◆ **MATERIAL PROVIDED**
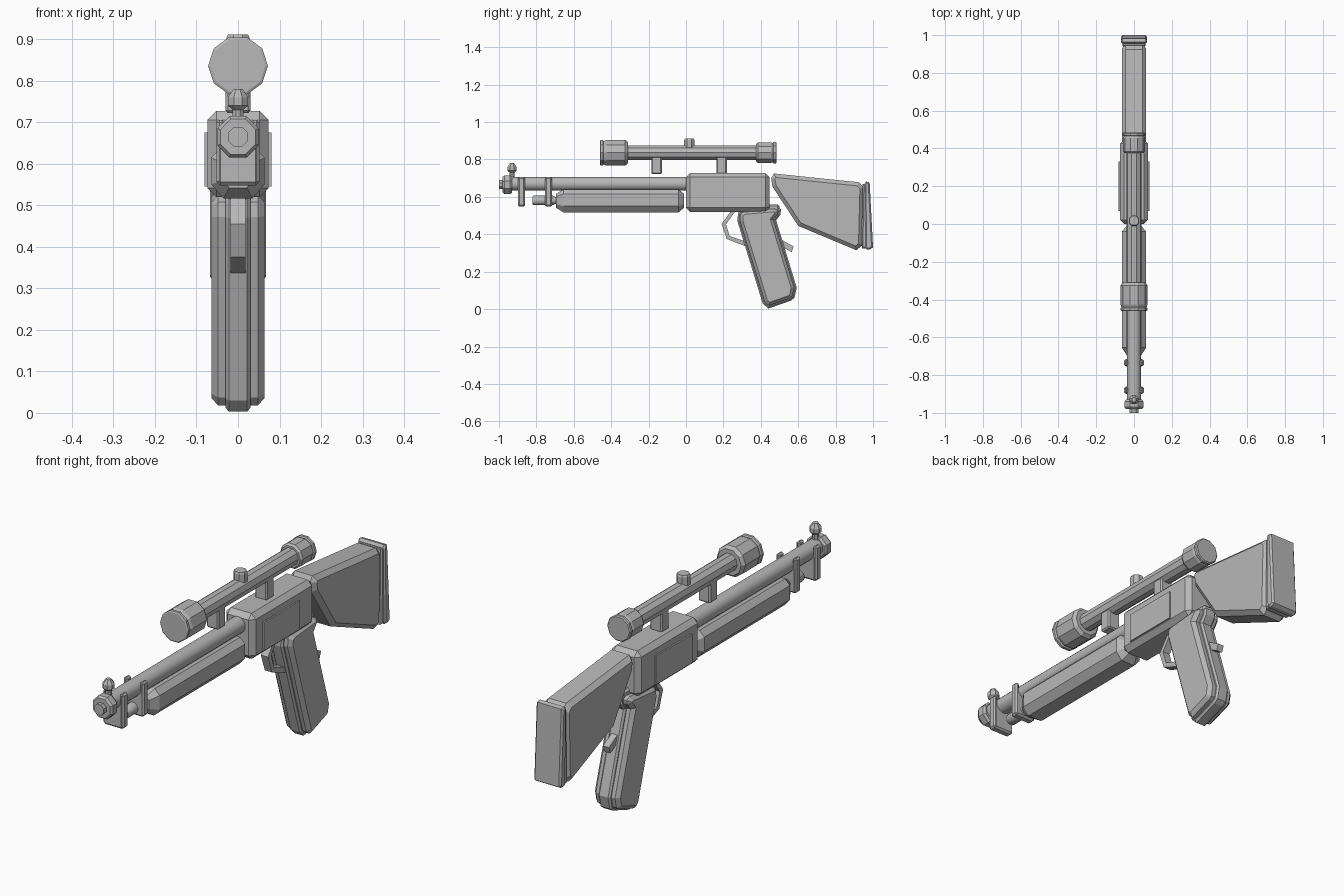
import bpy, bmesh, math
from mathutils import Vector

if "Cube" in bpy.data.objects:
    bpy.data.objects.remove(bpy.data.objects["Cube"])

grey = bpy.data.materials.new("plain_grey")
grey.diffuse_color = (0.48, 0.48, 0.48, 1)
grey.use_nodes = True
grey.node_tree.nodes["Principled BSDF"].inputs["Base Color"].default_value = grey.diffuse_color


def finish(name, bm, smooth=None):
    bmesh.ops.recalc_face_normals(bm, faces=bm.faces[:])
    mesh = bpy.data.meshes.new(name)
    bm.to_mesh(mesh)
    bm.free()
    mesh.materials.append(grey)
    ob = bpy.data.objects.new(name, mesh)
    bpy.context.collection.objects.link(ob)
    if smooth:
        bpy.ops.object.select_all(action='DESELECT')
        ob.select_set(True)
        bpy.context.view_layer.objects.active = ob
        bpy.ops.object.shade_smooth_by_angle(angle=math.radians(smooth))
    return ob


def box(name, x, y, z, chamfer=0.0):
    """Chamfered box from (min, max) ranges."""
    bm = bmesh.new()
    bmesh.ops.create_cube(bm, size=1)
    for v in bm.verts:
        v.co = [(r[0] + r[1]) / 2 + c * (r[1] - r[0]) for r, c in zip((x, y, z), v.co)]
    if chamfer:
        bmesh.ops.bevel(bm, geom=bm.edges[:], offset=chamfer, segments=1,
                        affect='EDGES', clamp_overlap=True)
    return finish(name, bm)


def lathe(name, profile, sides, centre, axis='Y', smooth=None):
    """Rings of (position, radius) around the y or z axis."""
    bm = bmesh.new()
    rings = []
    for p, r in profile:
        ring = []
        for i in range(sides):
            a = 2 * math.pi * (i + 0.5) / sides
            u, w = r * math.sin(a), r * math.cos(a)
            co = (u, p, centre + w) if axis == 'Y' else (u, centre + w, p)
            ring.append(bm.verts.new(co))
        rings.append(ring)
    for a, b in zip(rings, rings[1:]):
        for i in range(sides):
            j = (i + 1) % sides
            bm.faces.new((a[i], a[j], b[j], b[i]))
    bm.faces.new(rings[0])
    bm.faces.new(rings[-1])
    return finish(name, bm, smooth)


def inset(pts, d):
    """Move a clockwise side outline inward by d."""
    out = []
    for i, p in enumerate(pts):
        p, a, b = Vector(p), Vector(pts[i - 1]), Vector(pts[(i + 1) % len(pts)])
        e, f = (p - a).normalized(), (b - p).normalized()
        n, m = Vector((e.y, -e.x)), Vector((f.y, -f.x))
        out.append(p + (n + m) * d / max(0.4, 1 + n.dot(m)))
    return out


def slab(name, pts, half, chamfer=0.0, smooth=None):
    """Side outline (y, z) extruded across x, with chamfered rims."""
    sections = [(-half, chamfer), (-half + chamfer, 0), (half - chamfer, 0), (half, chamfer)]
    if not chamfer:
        sections = [(-half, 0), (half, 0)]
    bm = bmesh.new()
    rings = [[bm.verts.new((x, p[0], p[1])) for p in (inset(pts, d) if d else pts)]
             for x, d in sections]
    n = len(pts)
    for a, b in zip(rings, rings[1:]):
        for i in range(n):
            j = (i + 1) % n
            bm.faces.new((a[i], a[j], b[j], b[i]))
    bm.faces.new(rings[0])
    bm.faces.new(rings[-1])
    return finish(name, bm, smooth)


# Barrel, muzzle collar and front sight
lathe("barrel", [(-0.94, 0.037), (0.02, 0.037)], 16, 0.67, smooth=40)
lathe("muzzle_tip", [(-1.0, 0.026), (-0.96, 0.026)], 8, 0.665)
lathe("muzzle_collar", [(-0.98, 0.046), (-0.97, 0.054), (-0.94, 0.054), (-0.93, 0.046)],
      8, 0.665)
lathe("front_sight_post", [(0.69, 0.014), (0.735, 0.014)], 8, -0.93, 'Z')
lathe("front_sight_bead", [(0.73, 0.014), (0.74, 0.026), (0.76, 0.026), (0.78, 0.012)],
      8, -0.93, 'Z')

# Tube below the barrel
lathe("magazine_tube", [(-0.82, 0.022), (-0.815, 0.026), (-0.71, 0.026), (-0.70, 0.02),
                        (-0.65, 0.02)], 12, 0.581, smooth=40)

# Clamps around barrel and tube
for i, y in enumerate((-0.88, -0.735)):
    box(f"clamp_base_{i}", (-0.05, 0.05), (y - 0.019, y + 0.019), (0.548, 0.665), 0.008)
    for s in (-1, 1):
        x = s * 0.042
        box(f"clamp_post_{i}_{s}", (x - 0.01, x + 0.01), (y - 0.018, y + 0.018),
            (0.55, 0.706), 0.007)

# Fore-end
bm = bmesh.new()
rings = []
for y, k in ((-0.695, 0.6), (-0.655, 1), (-0.04, 1), (-0.01, 0.6)):
    shape = [(0.04, 0.64), (0.064, 0.615), (0.064, 0.55), (0.035, 0.517)]
    shape += [(-x, z) for x, z in reversed(shape)]
    rings.append([bm.verts.new((x * k, y, 0.58 + (z - 0.58) * k)) for x, z in shape])
for a, b in zip(rings, rings[1:]):
    for i in range(8):
        j = (i + 1) % 8
        bm.faces.new((a[i], a[j], b[j], b[i]))
bm.faces.new(rings[0])
bm.faces.new(rings[-1])
finish("fore_end", bm)

# Receiver with raised side plates
box("receiver", (-0.074, 0.074), (0.0, 0.447), (0.52, 0.727), 0.022)
box("side_plates", (-0.081, 0.081), (0.07, 0.33), (0.545, 0.675))

# Scope: tube, bells, turret and mounts
lathe("scope_tube", [(-0.33, 0.041), (0.40, 0.041)], 10, 0.836)
lathe("scope_front_bell", [(-0.46, 0.066), (-0.457, 0.072), (-0.445, 0.072), (-0.44, 0.066),
                           (-0.425, 0.072), (-0.325, 0.072), (-0.31, 0.06)], 10, 0.836)
lathe("scope_rear_bell", [(0.375, 0.05), (0.385, 0.058), (0.455, 0.058), (0.465, 0.053),
                          (0.468, 0.06), (0.48, 0.06), (0.484, 0.055)], 10, 0.836)
lathe("scope_turret", [(0.85, 0.03), (0.904, 0.03), (0.912, 0.026)], 8, 0.018, 'Z')
for name, y in (("front", -0.157), ("rear", 0.19)):
    box(f"scope_mount_{name}", (-0.03, 0.03), (y - 0.028, y + 0.028), (0.722, 0.82), 0.006)

# Pistol grip: central rib between two slightly smaller cheeks
grip = [(0.275, 0.47), (0.278, 0.515), (0.305, 0.535), (0.475, 0.55), (0.508, 0.535),
        (0.505, 0.505), (0.482, 0.475), (0.592, 0.115), (0.58, 0.06), (0.56, 0.045),
        (0.44, 0.003), (0.41, 0.03)]
slab("grip_rib", grip, 0.03, 0.008)
slab("grip_cheeks", inset(grip, 0.013), 0.064, 0.016)
box("grip_tang", (-0.03, 0.03), (0.42, 0.50), (0.50, 0.56), 0.01)
slab("grip_lever", [(0.50, 0.34), (0.512, 0.37), (0.575, 0.335), (0.565, 0.305)], 0.015)

# Trigger guard: bent strip
outer = [(0.245, 0.53), (0.19, 0.455), (0.218, 0.375), (0.32, 0.335)]
inner = [(0.34, 0.355), (0.233, 0.39), (0.214, 0.453), (0.265, 0.525)]
slab("trigger_guard", (outer + inner)[::-1], 0.018)

# Stock and butt plate
stock = [(0.462, 0.655), (0.455, 0.70), (0.47, 0.725), (0.925, 0.678), (0.95, 0.65),
         (0.942, 0.34), (0.91, 0.315), (0.60, 0.445)]
slab("stock", stock, 0.064, 0.02)
slab("butt_spacer", [(0.94, 0.325), (0.945, 0.668), (0.968, 0.668), (0.975, 0.325)],
     0.062, 0.006)
slab("butt_plate", [(0.958, 0.33), (0.954, 0.67), (0.963, 0.682), (0.982, 0.677),
                    (1.0, 0.33), (0.985, 0.32), (0.966, 0.32)], 0.068, 0.008)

◆ **WHAT IS NEEDED**
Every line above that contains the word "half" should be reported.

◆ **PROBLEM SOLUTION**
def slab(name, pts, half, chamfer=0.0, smooth=None):
    sections = [(-half, chamfer), (-half + chamfer, 0), (half - chamfer, 0), (half, chamfer)]
        sections = [(-half, 0), (half, 0)]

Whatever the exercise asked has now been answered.